Leave a comment

Mark Mulder announced his retirement earlier this week without much fanfare, making official what has been assumed since he sat out all of last season following disastrous stints with the Cardinals in 2006, 2007, and 2008.
Mulder won 16 games with a 3.64 ERA as a 27-year-old in 2005, but then injuries hit and he won just six more games while posting a 7.73 ERA in 106 innings and was finished at age 30.
Because of how poorly and prematurely Mulder’s career ended it’s easy to forget just how good he was before all the health problems. Looking at all left-handed pitchers since the mound was lowered in 1969, he ranks tied for sixth with 97 wins through the age of 27:

THROUGH AGE 27      W
Vida Blue         124
F. Valenzuela     118
CC Sabathia       117
Don Gullet        109
Frank Tanana      106
MARK MULDER        97
Mark Buehrle       97
Tom Glavine        95
Jerry Reuss        95
Ross Grimsley      87

Interestingly, his former “Big Three” rotation-mate Barry Zito ranks 11th with 85 wins through age 27.
Decades from now when people stumble across Mulder’s stats and see just 103 wins they probably won’t give him much thought, but he was one of the most successful early career lefties in baseball history and would probably be a 31-year-old with around 175 wins right now if not for the injuries.

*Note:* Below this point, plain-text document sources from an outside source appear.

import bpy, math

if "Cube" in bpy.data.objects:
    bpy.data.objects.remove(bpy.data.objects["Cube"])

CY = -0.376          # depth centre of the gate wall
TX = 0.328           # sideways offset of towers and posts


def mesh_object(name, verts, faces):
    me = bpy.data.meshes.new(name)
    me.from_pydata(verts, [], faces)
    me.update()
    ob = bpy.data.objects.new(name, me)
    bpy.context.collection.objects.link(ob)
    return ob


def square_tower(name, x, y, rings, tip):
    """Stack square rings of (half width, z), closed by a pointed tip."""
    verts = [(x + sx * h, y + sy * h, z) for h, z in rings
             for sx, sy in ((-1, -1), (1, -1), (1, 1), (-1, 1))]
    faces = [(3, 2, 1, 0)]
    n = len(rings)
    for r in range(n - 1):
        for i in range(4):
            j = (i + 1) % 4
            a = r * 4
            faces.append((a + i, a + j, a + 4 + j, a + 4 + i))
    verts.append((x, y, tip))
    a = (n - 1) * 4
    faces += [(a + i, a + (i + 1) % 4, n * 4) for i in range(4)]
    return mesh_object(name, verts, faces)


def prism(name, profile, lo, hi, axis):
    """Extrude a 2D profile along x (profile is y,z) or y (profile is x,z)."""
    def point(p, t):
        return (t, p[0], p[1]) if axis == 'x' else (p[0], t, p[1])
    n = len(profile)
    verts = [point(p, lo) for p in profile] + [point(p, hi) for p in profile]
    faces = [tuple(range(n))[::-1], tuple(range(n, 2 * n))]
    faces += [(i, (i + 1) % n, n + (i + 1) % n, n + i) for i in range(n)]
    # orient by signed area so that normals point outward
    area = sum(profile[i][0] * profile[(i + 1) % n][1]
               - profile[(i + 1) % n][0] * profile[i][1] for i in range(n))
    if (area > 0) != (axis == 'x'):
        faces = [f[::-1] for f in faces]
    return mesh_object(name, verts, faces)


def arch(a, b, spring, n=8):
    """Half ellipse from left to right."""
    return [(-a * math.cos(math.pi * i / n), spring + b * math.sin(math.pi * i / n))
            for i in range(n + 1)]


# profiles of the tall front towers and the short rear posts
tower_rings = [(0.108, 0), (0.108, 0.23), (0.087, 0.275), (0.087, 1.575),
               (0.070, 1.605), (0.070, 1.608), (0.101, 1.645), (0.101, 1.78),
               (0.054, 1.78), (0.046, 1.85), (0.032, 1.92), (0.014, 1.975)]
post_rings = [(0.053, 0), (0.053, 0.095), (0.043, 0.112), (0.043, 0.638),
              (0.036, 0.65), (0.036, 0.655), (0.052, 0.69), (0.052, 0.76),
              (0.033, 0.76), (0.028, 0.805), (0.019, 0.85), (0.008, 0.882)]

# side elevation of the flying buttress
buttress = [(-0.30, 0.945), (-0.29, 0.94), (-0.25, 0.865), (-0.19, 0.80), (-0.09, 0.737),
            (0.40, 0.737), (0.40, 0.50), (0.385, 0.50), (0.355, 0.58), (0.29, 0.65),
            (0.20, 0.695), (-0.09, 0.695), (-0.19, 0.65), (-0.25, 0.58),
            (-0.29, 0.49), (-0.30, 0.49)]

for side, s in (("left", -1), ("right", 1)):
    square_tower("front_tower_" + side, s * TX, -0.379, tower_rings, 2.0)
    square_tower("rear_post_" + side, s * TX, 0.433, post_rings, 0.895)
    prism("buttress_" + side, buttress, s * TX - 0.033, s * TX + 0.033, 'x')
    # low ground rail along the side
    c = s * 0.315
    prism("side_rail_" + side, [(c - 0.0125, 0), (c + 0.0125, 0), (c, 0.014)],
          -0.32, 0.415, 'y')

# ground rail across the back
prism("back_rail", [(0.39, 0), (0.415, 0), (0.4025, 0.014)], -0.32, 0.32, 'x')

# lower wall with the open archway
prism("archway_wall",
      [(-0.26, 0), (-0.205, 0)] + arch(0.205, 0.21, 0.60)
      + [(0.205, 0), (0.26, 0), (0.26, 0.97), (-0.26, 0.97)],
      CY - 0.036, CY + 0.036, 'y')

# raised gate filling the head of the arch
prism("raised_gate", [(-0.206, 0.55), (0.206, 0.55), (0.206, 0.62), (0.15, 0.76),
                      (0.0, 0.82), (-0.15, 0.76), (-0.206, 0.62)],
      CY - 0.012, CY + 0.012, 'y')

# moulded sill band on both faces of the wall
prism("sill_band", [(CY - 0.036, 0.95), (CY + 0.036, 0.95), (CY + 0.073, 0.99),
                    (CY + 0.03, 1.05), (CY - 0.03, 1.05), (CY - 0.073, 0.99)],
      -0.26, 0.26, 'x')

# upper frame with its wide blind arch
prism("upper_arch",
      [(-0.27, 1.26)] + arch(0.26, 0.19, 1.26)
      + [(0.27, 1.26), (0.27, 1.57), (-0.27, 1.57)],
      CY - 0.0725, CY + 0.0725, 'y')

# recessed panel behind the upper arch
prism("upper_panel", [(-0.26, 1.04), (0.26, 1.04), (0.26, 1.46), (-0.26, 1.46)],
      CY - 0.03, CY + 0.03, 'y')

Braves sign former football player Sanders Commings

GLENDALE, AZ - AUGUST 15:  Cornerback Sanders Commings #26 of the Kansas City Chiefs on the sidelines during the pre-season NFL game against the Arizona Cardinals at the University of Phoenix Stadium on August 15, 2015 in Glendale, Arizona.  (Photo by Christian Petersen/Getty Images)
Christian Petersen/Getty Images
5 Comments

The Braves have signed former football player and current outfielder Sanders Commings, an Augusta, Georgia native, to a minor league contract, Ken Rosenthal of FOX Sports reports.

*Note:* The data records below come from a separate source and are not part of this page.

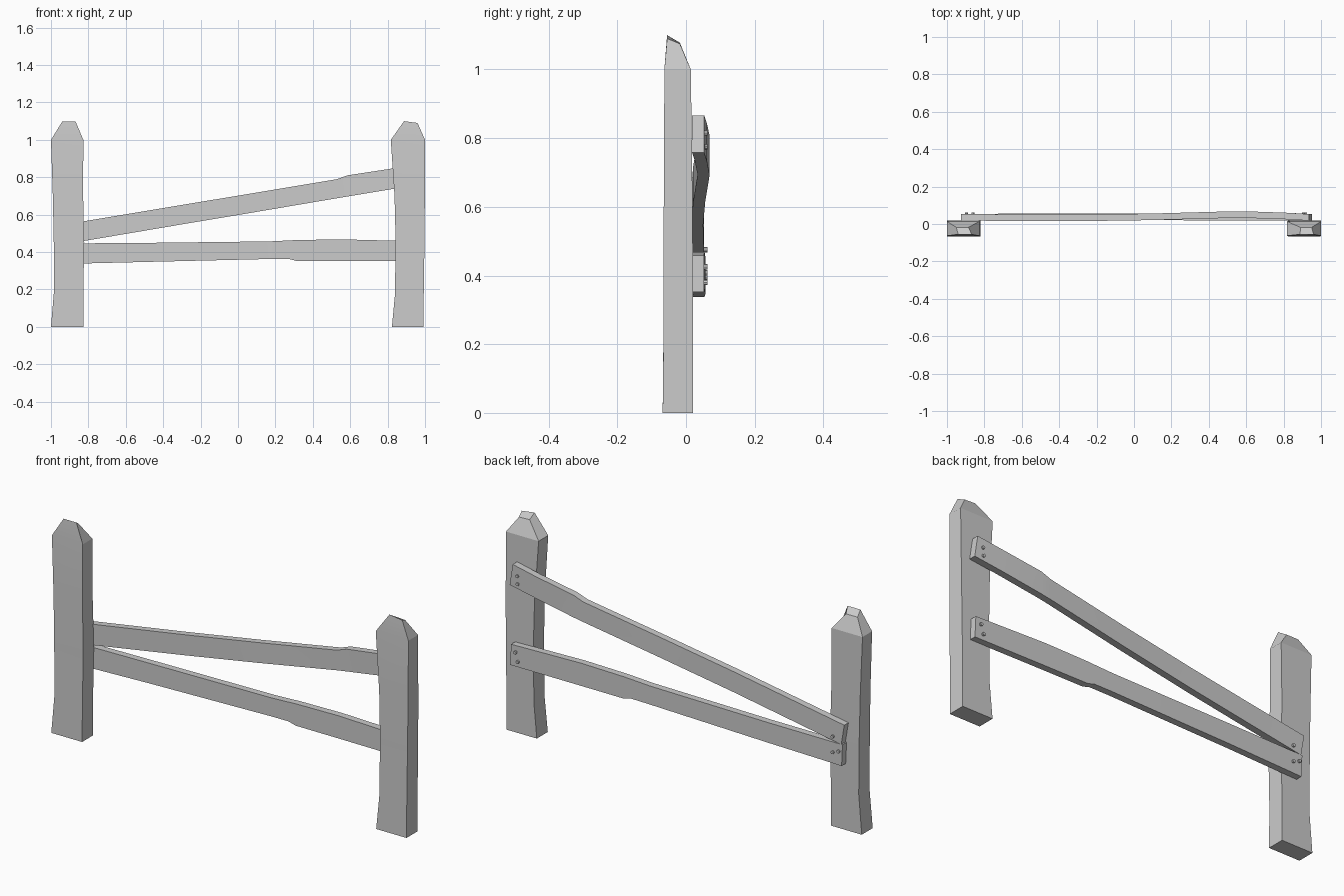
import bpy, bmesh
from math import radians
from mathutils import Matrix


def finish(bm, name):
    bmesh.ops.recalc_face_normals(bm, faces=bm.faces)
    me = bpy.data.meshes.new(name)
    bm.to_mesh(me)
    bm.free()
    ob = bpy.data.objects.new(name, me)
    bpy.context.collection.objects.link(ob)
    return ob


def smooth(ob):
    bpy.ops.object.select_all(action='DESELECT')
    ob.select_set(True)
    bpy.context.view_layer.objects.active = ob
    bpy.ops.object.shade_smooth_by_angle(angle=radians(15))


def loft(name, rings):
    """Skin four-cornered rings into a closed solid."""
    bm = bmesh.new()
    vs = [[bm.verts.new(p) for p in r] for r in rings]
    for a, b in zip(vs, vs[1:]):
        for i in range(4):
            j = (i + 1) % 4
            bm.faces.new((a[i], a[j], b[j], b[i]))
    bm.faces.new(vs[0])
    bm.faces.new(vs[-1])
    ob = finish(bm, name)
    smooth(ob)
    return ob


def post(name, sections, top):
    """Sections are (z, x0, x1, y0, y1); top gives the hewn tip corners."""
    rings = [[(x0, y0, z), (x1, y0, z), (x1, y1, z), (x0, y1, z)]
             for z, x0, x1, y0, y1 in sections]
    rings.append(top)
    return loft(name, rings)


def rail(name, sections):
    """Sections are (x_bottom, x_top, z_bottom, z_top, y_front)."""
    t = 0.035
    return loft(name, [[(xb, y, zb), (xb, y + t, zb), (xt, y + t, zt), (xt, y, zt)]
                       for xb, xt, zb, zt, y in sections])


# Posts with slightly irregular sides and a tip that slopes to the back
post("left_post", [
    (0.0, -1.0, -0.827, -0.068, 0.020),
    (0.20, -0.983, -0.827, -0.066, 0.020),
    (0.45, -0.985, -0.822, -0.066, 0.020),
    (0.70, -0.990, -0.828, -0.064, 0.018),
    (1.0, -1.0, -0.827, -0.063, 0.014),
], [(-0.94, -0.055, 1.097), (-0.868, -0.055, 1.097),
    (-0.885, -0.018, 1.075), (-0.95, -0.018, 1.075)])

post("right_post", [
    (0.0, 0.823, 0.993, -0.068, 0.020),
    (0.17, 0.839, 0.993, -0.066, 0.020),
    (0.45, 0.843, 0.997, -0.066, 0.020),
    (0.70, 0.837, 0.999, -0.064, 0.018),
    (1.0, 0.817, 1.0, -0.063, 0.014),
], [(0.888, -0.055, 1.10), (0.96, -0.055, 1.09),
    (0.95, -0.018, 1.075), (0.89, -0.018, 1.078)])

# Slanting and level rails fixed to the back of the posts
rail("upper_rail", [
    (-0.908, -0.925, 0.445, 0.548, 0.018),
    (-0.30, -0.30, 0.548, 0.652, 0.015),
    (0.10, 0.10, 0.615, 0.718, 0.021),
    (0.53, 0.53, 0.688, 0.790, 0.033),
    (0.585, 0.585, 0.697, 0.810, 0.033),
    (0.80, 0.80, 0.733, 0.843, 0.026),
    (0.952, 0.935, 0.758, 0.866, 0.018),
])
rail("lower_rail", [
    (-0.91, -0.915, 0.337, 0.446, 0.018),
    (-0.50, -0.50, 0.347, 0.449, 0.022),
    (0.17, 0.17, 0.363, 0.457, 0.021),
    (0.27, 0.27, 0.364, 0.462, 0.020),
    (0.31, 0.31, 0.353, 0.464, 0.020),
    (0.55, 0.55, 0.353, 0.468, 0.019),
    (0.95, 0.945, 0.352, 0.458, 0.017),
])

# Nail heads on the back of the rails
nails = [(0.907, 0.815), (0.905, 0.775), (0.918, 0.425), (0.905, 0.380),
         (-0.862, 0.475), (-0.862, 0.395), (-0.895, 0.408)]
for i, (x, z) in enumerate(nails):
    bm = bmesh.new()
    bmesh.ops.create_cone(bm, cap_ends=True, segments=8, radius1=0.008, radius2=0.008,
                          depth=0.02, matrix=Matrix.Translation((x, 0.052, z))
                          @ Matrix.Rotation(radians(90), 4, 'X'))
    finish(bm, f"nail_{i + 1}")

Commings, 26, was a defensive back who played for the University of Georgia before being selected by the Chiefs in the fifth round of the 2013 draft. He appeared in two games in the 2013 season.

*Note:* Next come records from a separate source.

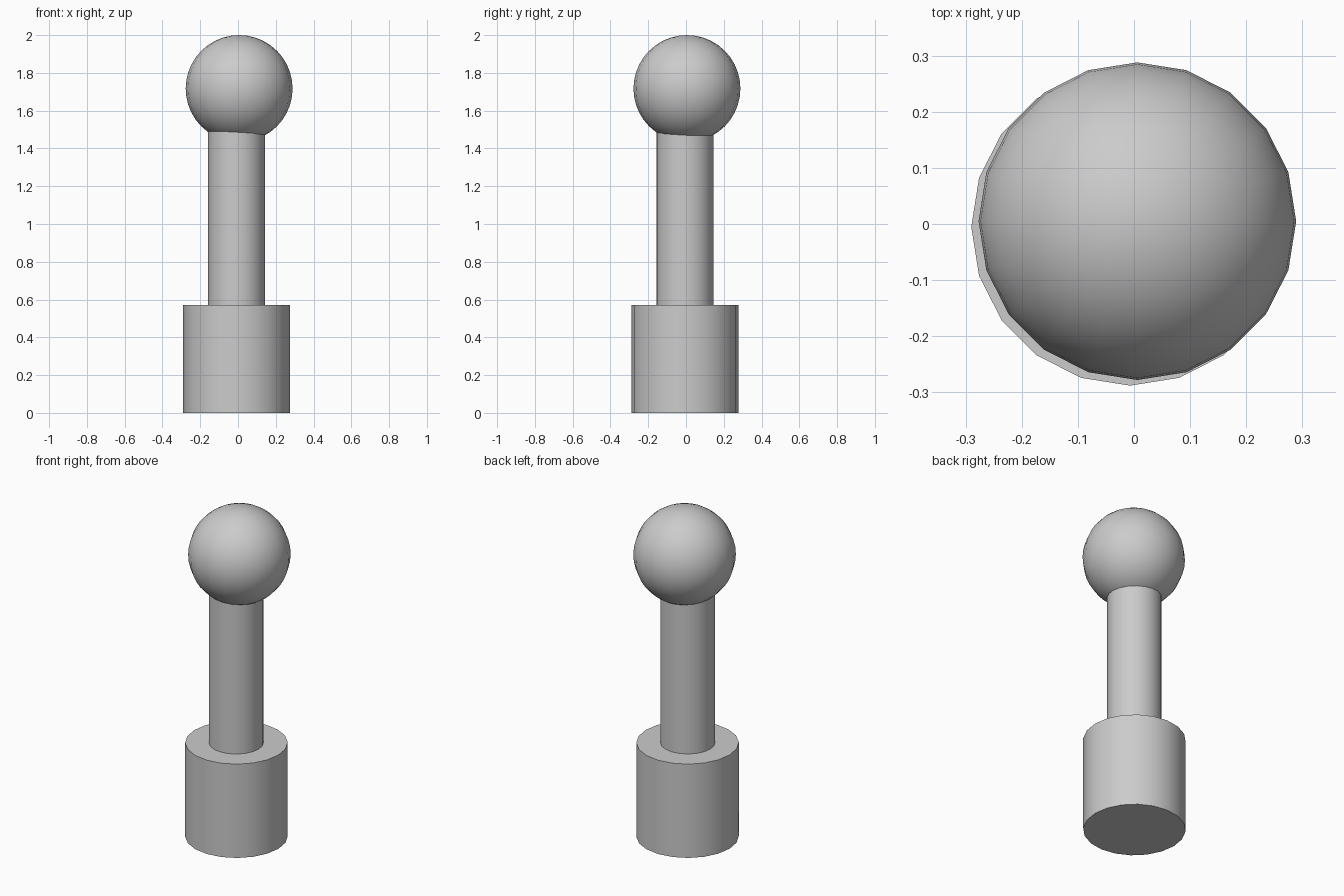
import bpy
from math import radians

if "Cube" in bpy.data.objects:
    bpy.data.objects.remove(bpy.data.objects["Cube"])

SIDES = 20


def smooth(name):
    obj = bpy.context.object
    obj.name = name
    bpy.ops.object.shade_smooth_by_angle(angle=radians(35))
    return obj


def cylinder(name, x, y, radius, z0, z1):
    bpy.ops.mesh.primitive_cylinder_add(
        vertices=SIDES, radius=radius, depth=z1 - z0,
        location=(x, y, (z0 + z1) / 2))
    return smooth(name)


# Wide foot and slim post share an axis
cylinder("base", -0.007, -0.005, 0.283, 0.0, 0.571)
cylinder("post", -0.008, -0.006, 0.151, 0.571, 1.52)

# Ball on top, very slightly off the post axis
bpy.ops.mesh.primitive_uv_sphere_add(
    segments=SIDES, ring_count=20, radius=0.283, location=(0.006, 0.005, 1.717))
smooth("ball")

Commings also played baseball for Westside High School and was selected by the Diamondbacks in the 37th round of the 2008 draft. He chose to attend the University of Georgia instead. When football didn’t pan out, Commings started training with Jerry Hairston, Jr. Hairston said he was “blown away” when he saw Commings hit for the first time.

Obviously, Commings’ path to success as a professional baseball player will be long, but it’s a no-risk flier for the Braves. The club has past experience with football players, including Deion Sanders and Brian Jordan.

The next task for the Braves will be to acquire Ryan Goins from the Blue Jays. That way, players will look at the lineup card each day to see if it’s Commings or Goins.

Justin Verlander: “I’d like to see the AL and NL have the same rules… I vote NL rules.”

SEATTLE, WA - AUGUST 10:  Starting pitcher Justin Verlander #35 of the Detroit Tigers pitches against the Seattle Mariners in the first inning at Safeco Field on August 10, 2016 in Seattle, Washington.  (Photo by Otto Greule Jr/Getty Images)
Otto Greule Jr/Getty Images
11 Comments

On Thursday afternoon, Rays pitcher Chris Archer asked his Twitter followers, “Lots swirling around what needs to be changed about the game of baseball. What do y’all want to see changed, if anything, & why?”

Tigers ace Justin Verlander responded:

To that, Archer said:

For what it’s worth, Verlander hasn’t been much of a hitter. In 47 career plate appearances, he has three singles and no extra-base hits. And if the AL did get rid of the DH rule, the Tigers would have nowhere to put Victor Martinez. Verlander, though, would have an easier time pitching to opposing pitchers rather than their DH’s.